►

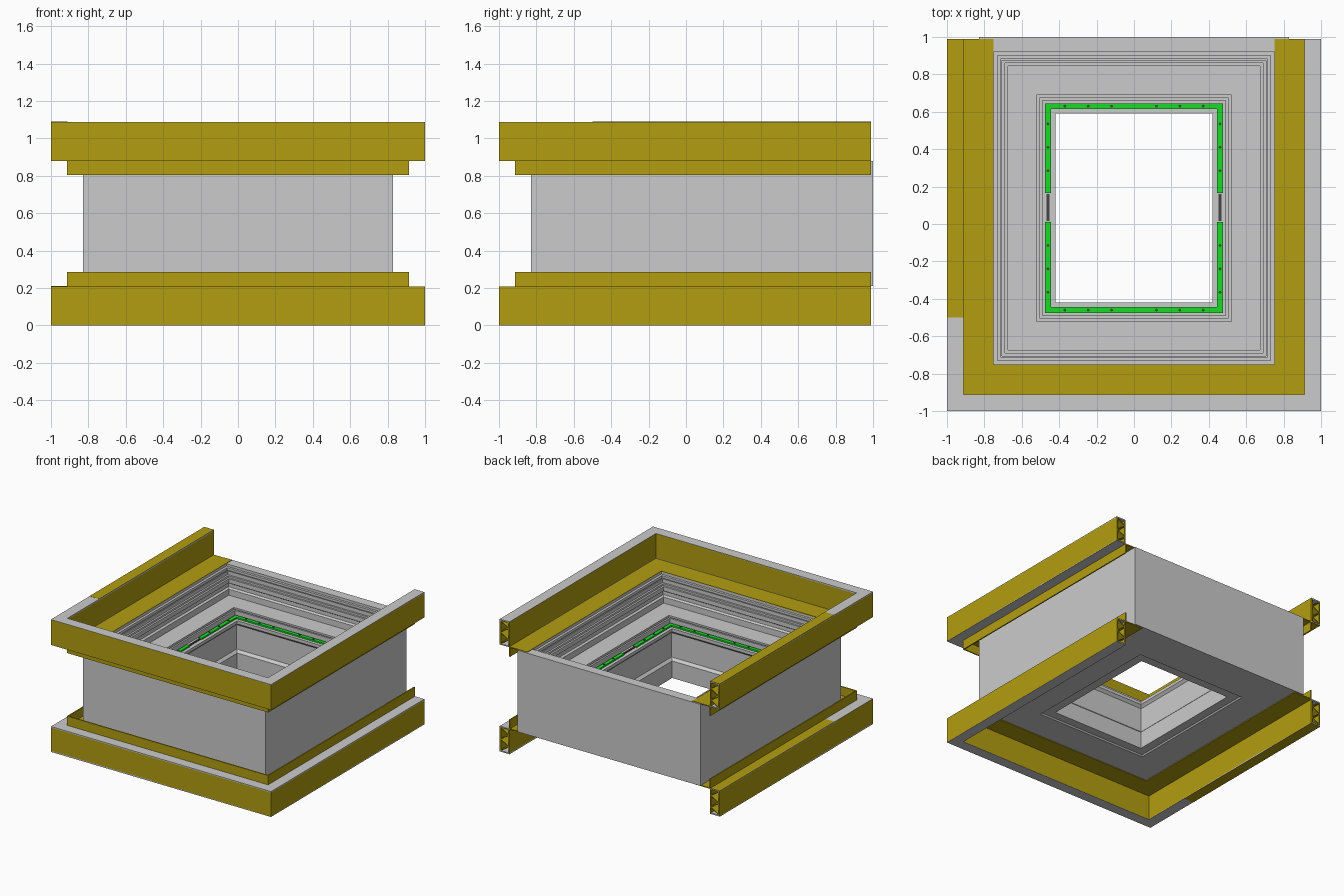
import bpy, bmesh

if "Cube" in bpy.data.objects:
    bpy.data.objects.remove(bpy.data.objects["Cube"])

MID = 0.544      # mirror height between upper and lower frames
BACK = 0.17      # the shaft rings are this much longer towards the back
END = 0.99       # where the open beams stop


def material(name, rgb):
    m = bpy.data.materials.new(name)
    m.diffuse_color = (*rgb, 1)
    m.use_nodes = True
    m.node_tree.nodes["Principled BSDF"].inputs["Base Color"].default_value = m.diffuse_color
    return m


YELLOW = material("yellow_paint", (0.45, 0.34, 0.005))
GREEN = material("green_light", (0.01, 0.7, 0.02))
DARK = material("dark_metal", (0.06, 0.06, 0.06))


def finish(name, bm, mat):
    bmesh.ops.recalc_face_normals(bm, faces=bm.faces)
    me = bpy.data.meshes.new(name)
    bm.to_mesh(me)
    bm.free()
    ob = bpy.data.objects.new(name, me)
    bpy.context.collection.objects.link(ob)
    if mat:
        me.materials.append(mat)
    return ob


def sweep(name, profile, mat=None, ring=False):
    """Sweep a closed (distance, height) profile round a square ring or an open U."""
    bm = bmesh.new()
    loops = [[], [], [], []]
    for a, z in profile:
        back = a + BACK if ring else END
        for loop, (x, y) in zip(loops, [(-a, back), (-a, -a), (a, -a), (a, back)]):
            loop.append(bm.verts.new((x, y, z)))
    n = len(profile)
    for i in range(4 if ring else 3):
        p, q = loops[i], loops[(i + 1) % 4]
        for j in range(n):
            k = (j + 1) % n
            bm.faces.new((p[j], p[k], q[k], q[j]))
    if not ring:
        bm.faces.new(loops[0])
        bm.faces.new(loops[3])
    return finish(name, bm, mat)


def rect(a0, a1, z0, z1):
    return [(a0, z0), (a1, z0), (a1, z1), (a0, z1)]


def box(name, x, y, z, mat=None):
    bm = bmesh.new()
    bmesh.ops.create_cube(bm, size=1)
    for v in bm.verts:
        v.co = [r[0] + (c + 0.5) * (r[1] - r[0]) for c, r in zip(v.co, (x, y, z))]
    return finish(name, bm, mat)


# Shaft body: outer wall, stepped upper rim, inner floor and through hole
sweep("shaft_body", [
    (.83, .21), (.83, .88), (.75, .88), (.75, .86), (.73, .86), (.73, .835),
    (.715, .835), (.715, .85), (.705, .85), (.705, .82), (.69, .82), (.69, .805),
    (.675, .805), (.675, .77), (.69, .76), (.69, .73), (.675, .72), (.675, .67),
    (.52, .67), (.52, .65), (.505, .65), (.505, .665), (.49, .665), (.49, .625),
    (.42, .625), (.42, .60), (.44, .58), (.44, .38), (.42, .36), (.42, .22),
    (.49, .22), (.50, .21)], ring=True)

# Upper and lower frames, mirrored about the middle height
for level in ("upper", "lower"):
    def h(z):
        return z if level == "upper" else 2 * MID - z

    def part(name, profile, mat=None):
        sweep(f"{level}_{name}", [(a, h(z)) for a, z in profile], mat)

    # Hollow beam: two yellow side plates, grey caps
    part("beam_outer_plate", rect(.99, 1, .88, 1.086), YELLOW)
    part("beam_inner_plate", rect(.912, .922, .88, 1.086), YELLOW)
    part("beam_far_cap", rect(.912, 1, 1.078, 1.088))
    part("beam_near_cap", rect(.912, 1, .879, .888))
    # Zigzag bracing inside the beam
    for i in range(4):
        z0, z1 = .888 + i * .0475, .888 + (i + 1) * .0475
        a0, a1 = (.922, .99) if i % 2 else (.99, .922)
        part(f"beam_brace_{i}", [(a0, z0), (a1, z1 - .007), (a1, z1), (a0, z0 + .007)], YELLOW)
    # Flat flange onto the body, with a lip along its outer edge
    part("flange", rect(.75, .915, .876, .884), YELLOW)
    part("flange_lip", rect(.905, .915, .803, .88), YELLOW)
    # Painted covers on the left beam
    for side, z in (("far", 1.088), ("near", .879)):
        zs = sorted((h(z - .001), h(z + .001)))
        box(f"{level}_{side}_painted_cover", (-1, -.912), (-.5, END), zs, YELLOW)

# Green light strips round the hole; the side strips have a gap in the middle
ZS = (.624, .637)
CY = BACK / 2
IN, OUT = .445, .475
box("front_light_strip", (-OUT, OUT), (-OUT, -IN), ZS, GREEN)
box("back_light_strip", (-OUT, OUT), (IN + BACK, OUT + BACK), ZS, GREEN)
for s, side in ((-1, "left"), (1, "right")):
    xs = sorted((s * IN, s * OUT))
    box(f"{side}_front_light_strip", xs, (-IN, .01), ZS, GREEN)
    box(f"{side}_back_light_strip", xs, (.165, IN + BACK), ZS, GREEN)
    box(f"{side}_strip_joint", sorted((s * .453, s * .467)), (.015, .16), (.624, .632), DARK)


# Small screw heads along the strips
def screw(x, y):
    bm = bmesh.new()
    bmesh.ops.create_cone(bm, cap_ends=True, segments=8, radius1=.008, radius2=.008, depth=.006)
    bmesh.ops.translate(bm, verts=bm.verts, vec=(x, y, .638))
    finish("strip_screw", bm, DARK)


for s in (-1, 1):
    for d in (.12, .245, .37):
        for e in (-1, 1):
            screw(e * d, CY + s * (.46 + CY))
    for d in (.2, .325, .45):
        for e in (-1, 1):
            screw(s * .46, CY + e * d)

◄

● **About this task**
Every line of the material must be reproduced verbatim; the pictures are to be omitted.

● **Answer to this problem**
import bpy, bmesh

if "Cube" in bpy.data.objects:
    bpy.data.objects.remove(bpy.data.objects["Cube"])

MID = 0.544      # mirror height between upper and lower frames
BACK = 0.17      # the shaft rings are this much longer towards the back
END = 0.99       # where the open beams stop


def material(name, rgb):
    m = bpy.data.materials.new(name)
    m.diffuse_color = (*rgb, 1)
    m.use_nodes = True
    m.node_tree.nodes["Principled BSDF"].inputs["Base Color"].default_value = m.diffuse_color
    return m


YELLOW = material("yellow_paint", (0.45, 0.34, 0.005))
GREEN = material("green_light", (0.01, 0.7, 0.02))
DARK = material("dark_metal", (0.06, 0.06, 0.06))


def finish(name, bm, mat):
    bmesh.ops.recalc_face_normals(bm, faces=bm.faces)
    me = bpy.data.meshes.new(name)
    bm.to_mesh(me)
    bm.free()
    ob = bpy.data.objects.new(name, me)
    bpy.context.collection.objects.link(ob)
    if mat:
        me.materials.append(mat)
    return ob


def sweep(name, profile, mat=None, ring=False):
    """Sweep a closed (distance, height) profile round a square ring or an open U."""
    bm = bmesh.new()
    loops = [[], [], [], []]
    for a, z in profile:
        back = a + BACK if ring else END
        for loop, (x, y) in zip(loops, [(-a, back), (-a, -a), (a, -a), (a, back)]):
            loop.append(bm.verts.new((x, y, z)))
    n = len(profile)
    for i in range(4 if ring else 3):
        p, q = loops[i], loops[(i + 1) % 4]
        for j in range(n):
            k = (j + 1) % n
            bm.faces.new((p[j], p[k], q[k], q[j]))
    if not ring:
        bm.faces.new(loops[0])
        bm.faces.new(loops[3])
    return finish(name, bm, mat)


def rect(a0, a1, z0, z1):
    return [(a0, z0), (a1, z0), (a1, z1), (a0, z1)]


def box(name, x, y, z, mat=None):
    bm = bmesh.new()
    bmesh.ops.create_cube(bm, size=1)
    for v in bm.verts:
        v.co = [r[0] + (c + 0.5) * (r[1] - r[0]) for c, r in zip(v.co, (x, y, z))]
    return finish(name, bm, mat)


# Shaft body: outer wall, stepped upper rim, inner floor and through hole
sweep("shaft_body", [
    (.83, .21), (.83, .88), (.75, .88), (.75, .86), (.73, .86), (.73, .835),
    (.715, .835), (.715, .85), (.705, .85), (.705, .82), (.69, .82), (.69, .805),
    (.675, .805), (.675, .77), (.69, .76), (.69, .73), (.675, .72), (.675, .67),
    (.52, .67), (.52, .65), (.505, .65), (.505, .665), (.49, .665), (.49, .625),
    (.42, .625), (.42, .60), (.44, .58), (.44, .38), (.42, .36), (.42, .22),
    (.49, .22), (.50, .21)], ring=True)

# Upper and lower frames, mirrored about the middle height
for level in ("upper", "lower"):
    def h(z):
        return z if level == "upper" else 2 * MID - z

    def part(name, profile, mat=None):
        sweep(f"{level}_{name}", [(a, h(z)) for a, z in profile], mat)

    # Hollow beam: two yellow side plates, grey caps
    part("beam_outer_plate", rect(.99, 1, .88, 1.086), YELLOW)
    part("beam_inner_plate", rect(.912, .922, .88, 1.086), YELLOW)
    part("beam_far_cap", rect(.912, 1, 1.078, 1.088))
    part("beam_near_cap", rect(.912, 1, .879, .888))
    # Zigzag bracing inside the beam
    for i in range(4):
        z0, z1 = .888 + i * .0475, .888 + (i + 1) * .0475
        a0, a1 = (.922, .99) if i % 2 else (.99, .922)
        part(f"beam_brace_{i}", [(a0, z0), (a1, z1 - .007), (a1, z1), (a0, z0 + .007)], YELLOW)
    # Flat flange onto the body, with a lip along its outer edge
    part("flange", rect(.75, .915, .876, .884), YELLOW)
    part("flange_lip", rect(.905, .915, .803, .88), YELLOW)
    # Painted covers on the left beam
    for side, z in (("far", 1.088), ("near", .879)):
        zs = sorted((h(z - .001), h(z + .001)))
        box(f"{level}_{side}_painted_cover", (-1, -.912), (-.5, END), zs, YELLOW)

# Green light strips round the hole; the side strips have a gap in the middle
ZS = (.624, .637)
CY = BACK / 2
IN, OUT = .445, .475
box("front_light_strip", (-OUT, OUT), (-OUT, -IN), ZS, GREEN)
box("back_light_strip", (-OUT, OUT), (IN + BACK, OUT + BACK), ZS, GREEN)
for s, side in ((-1, "left"), (1, "right")):
    xs = sorted((s * IN, s * OUT))
    box(f"{side}_front_light_strip", xs, (-IN, .01), ZS, GREEN)
    box(f"{side}_back_light_strip", xs, (.165, IN + BACK), ZS, GREEN)
    box(f"{side}_strip_joint", sorted((s * .453, s * .467)), (.015, .16), (.624, .632), DARK)


# Small screw heads along the strips
def screw(x, y):
    bm = bmesh.new()
    bmesh.ops.create_cone(bm, cap_ends=True, segments=8, radius1=.008, radius2=.008, depth=.006)
    bmesh.ops.translate(bm, verts=bm.verts, vec=(x, y, .638))
    finish("strip_screw", bm, DARK)


for s in (-1, 1):
    for d in (.12, .245, .37):
        for e in (-1, 1):
            screw(e * d, CY + s * (.46 + CY))
    for d in (.2, .325, .45):
        for e in (-1, 1):
            screw(s * .46, CY + e * d)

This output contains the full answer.